This year, Young said he’s particularly excited about the inclusion of Native American voices. Too often, discussion on race in America is centered solely on African-American and white relations, he said.

Three women from local Native American tribes hosted a discussion on Tuesday titled, “You Say You Honor Us, But Why Not Include Us?” Panelist Danielle Yancey said she wanted to let attendees know how they can connect with Native American communities.

“I think that we’re often overlooked or included as an afterthought,” she said. “So this is really a proactive way for us to say, ‘We are here, here are our communities, here’s who we are, along with some strategies with how to be good allies.’”

Dane County Circuit Court Judge Everett Mitchell attended a session on “Youth and the U.S. Justice System.”

“I definitely support the mission of the YWCA and the need for these conversations,” he said. “Engage the community's imagination so we can make sure Dane County is a different place.”

DeShawn Witter works for the corporate social responsibility department at software company Zendesk. He attended a session called “Historical Trauma,” and learned about some of the traumatic effects of slavery, and said it was “pretty emotional.”

Young said he appreciates the heartfelt speakers at the summit, because he thinks emotions are often the best motivator for action.
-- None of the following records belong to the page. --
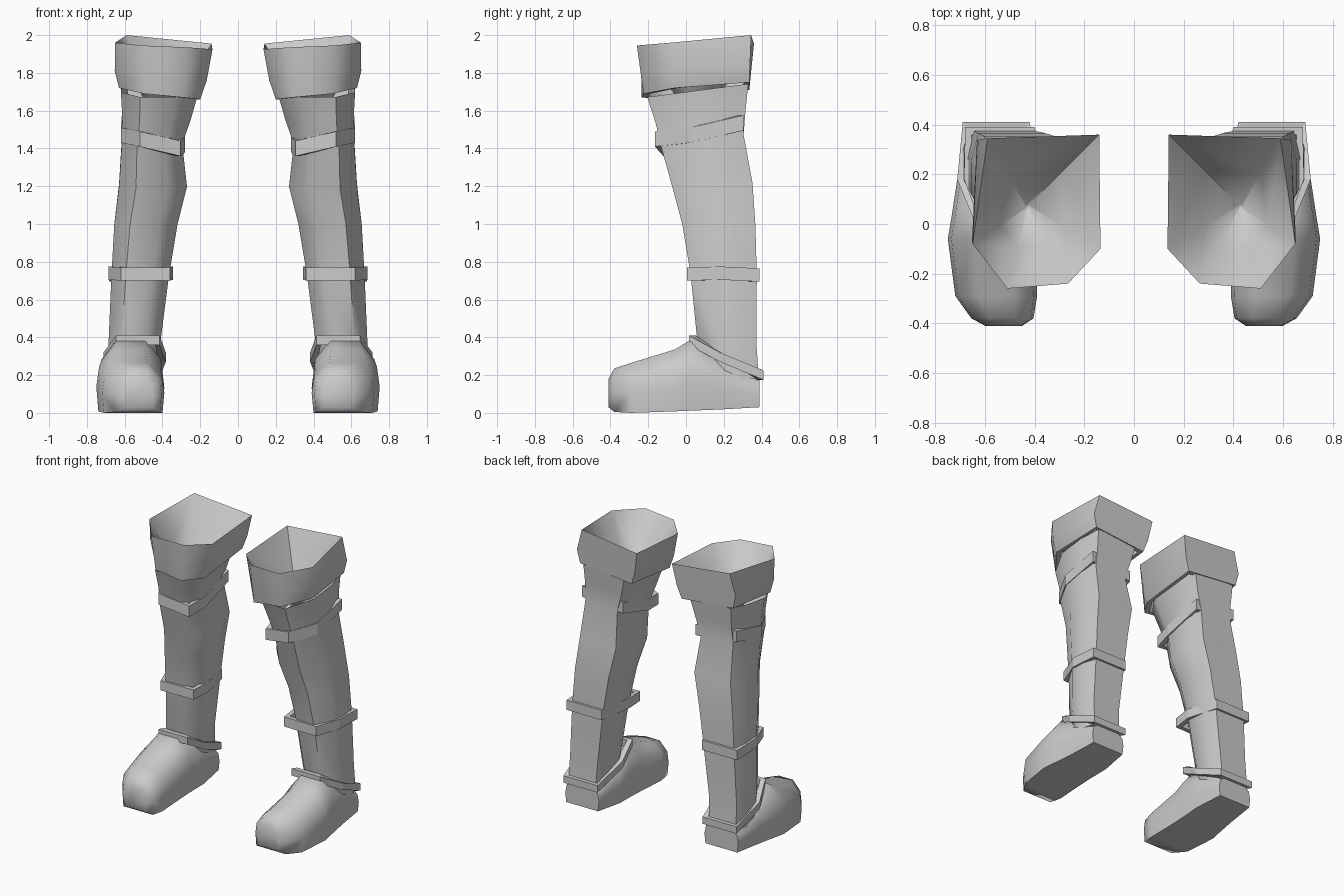
import bpy, bmesh, math
from mathutils import Vector

if "Cube" in bpy.data.objects:
    bpy.data.objects.remove(bpy.data.objects["Cube"])

grey = bpy.data.materials.new("plain_grey")
grey.use_nodes = True
grey.diffuse_color = (0.6, 0.6, 0.6, 1)
grey.node_tree.nodes["Principled BSDF"].inputs["Base Color"].default_value = (0.6, 0.6, 0.6, 1)


def loft(name, rings, cap_start=True, cap_end=True, closed=False, smooth=60):
    """Skin a list of equal-length point rings and make the mirrored partner."""
    bm = bmesh.new()
    loops = [[bm.verts.new(p) for p in ring] for ring in rings]
    pairs = list(zip(loops, loops[1:] + loops[:1])) if closed else list(zip(loops, loops[1:]))
    for a, b in pairs:
        for i in range(len(a)):
            j = (i + 1) % len(a)
            bm.faces.new((a[i], a[j], b[j], b[i]))
    if not closed:
        if cap_start:
            bm.faces.new(loops[0])
        if cap_end:
            bm.faces.new(loops[-1])
    bmesh.ops.recalc_face_normals(bm, faces=bm.faces)
    for side, sign in (("left", 1), ("right", -1)):
        half = bm.copy()
        if sign < 0:
            for v in half.verts:
                v.co.x = -v.co.x
            bmesh.ops.reverse_faces(half, faces=half.faces)
        mesh = bpy.data.meshes.new(f"{side}_{name}")
        half.to_mesh(mesh)
        half.free()
        mesh.materials.append(grey)
        ob = bpy.data.objects.new(f"{side}_{name}", mesh)
        bpy.context.collection.objects.link(ob)
        if smooth:
            bpy.ops.object.select_all(action="DESELECT")
            ob.select_set(True)
            bpy.context.view_layer.objects.active = ob
            bpy.ops.object.shade_smooth_by_angle(angle=math.radians(smooth))
    bm.free()


def strap(name, path, height, thick=0.02):
    """Flat-faced band following a closed path of corner points."""
    centre = sum((Vector(p) for p in path), Vector()) / len(path)
    rings = []
    for p in path:
        p = Vector(p)
        out = Vector((p.x - centre.x, p.y - centre.y, 0)).normalized() * thick
        up = Vector((0, 0, height / 2))
        rings.append([p + up, p - up, p - out * 2 - up, p - out * 2 + up])
    loft(name, rings, closed=True, smooth=0)


# Leg shaft: inner x, outer x, front y, back y, height, backward rise
leg_shape = [(.12, 1), (.92, 1), (1, .72), (1, .36), (.75, 0), (.28, .02), (0, .3), (.02, .75)]
leg_sizes = [(.42, .69, .12, .385, .18, 0), (.41, .685, .06, .372, .38, 0),
             (.365, .67, .025, .375, .73, 0), (.32, .655, -.02, .367, 1.0, 0),
             (.27, .63, -.07, .352, 1.2, .03), (.295, .615, -.13, .305, 1.43, .07),
             (.25, .612, -.16, .315, 1.56, .07), (.21, .62, -.205, .33, 1.70, .07)]
loft("boot_shaft", [[(a + u * (b - a), f + v * (k - f), z + rise * (v - .4)) for u, v in leg_shape]
                    for a, b, f, k, z, rise in leg_sizes], cap_end=False)

# Foot, lofted from toe to heel
foot_shape = [(.03, 0), (.97, 0), (1, .4), (.96, .72), (.72, 1), (.28, 1), (.04, .72), (0, .4)]
foot_sizes = [(-.41, .45, .60, .03, .18), (-.38, .405, .655, .005, .235),
              (-.29, .39, .72, 0, .265), (-.06, .395, .75, .008, .335),
              (.03, .395, .735, .012, .39), (.18, .39, .712, .018, .31),
              (.39, .42, .69, .03, .20)]
loft("foot", [[(a + u * (b - a), y, lo + w * (hi - lo)) for u, w in foot_shape]
              for y, a, b, lo, hi in foot_sizes])

# Flared cuff with an open funnel inside
rim = [(.14, .36, 1.955), (.59, .345, 2.0), (.65, -.08, 1.96),
       (.51, -.26, 1.945), (.265, -.24, 1.935), (.135, -.10, 1.925)]
hem = [(.20, .335, 1.71), (.61, .335, 1.75), (.63, -.06, 1.72),
       (.50, -.225, 1.69), (.29, -.235, 1.67), (.20, -.10, 1.66)]
belly = [Vector(r).lerp(Vector(h), .62) + Vector((s, 0, 0))
         for r, h, s in zip(rim, hem, (-.01, .03, .015, 0, 0, -.01))]
pit = Vector((.43, .07, 1.52))
tuck = [Vector(h).lerp(Vector((.42, .07, h[2])), .12) for h in hem]
loft("cuff", [tuck, hem, belly, rim, [Vector(r).lerp(pit, .5) for r in rim],
              [Vector(r).lerp(pit, .97) for r in rim]], cap_start=False, smooth=70)

# Straps: below the knee, calf and ankle
strap("knee_strap", [(.29, .305, 1.50), (.615, .305, 1.535), (.62, .02, 1.47),
                     (.52, -.165, 1.45), (.305, -.12, 1.40), (.28, .02, 1.42)], .08)
strap("calf_strap", [(.40, .39, .73), (.68, .39, .73), (.685, .18, .74),
                     (.62, .005, .735), (.36, .01, .735), (.345, .15, .74)], .07)
strap("ankle_strap", [(.42, .41, .20), (.69, .41, .20), (.712, .18, .295),
                      (.645, .015, .385), (.415, .015, .385), (.382, .18, .295)], .05)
“You see someone in pain, you want to help. You see someone in need, you want to reach out,” he said. “It’s just the humanity of us.”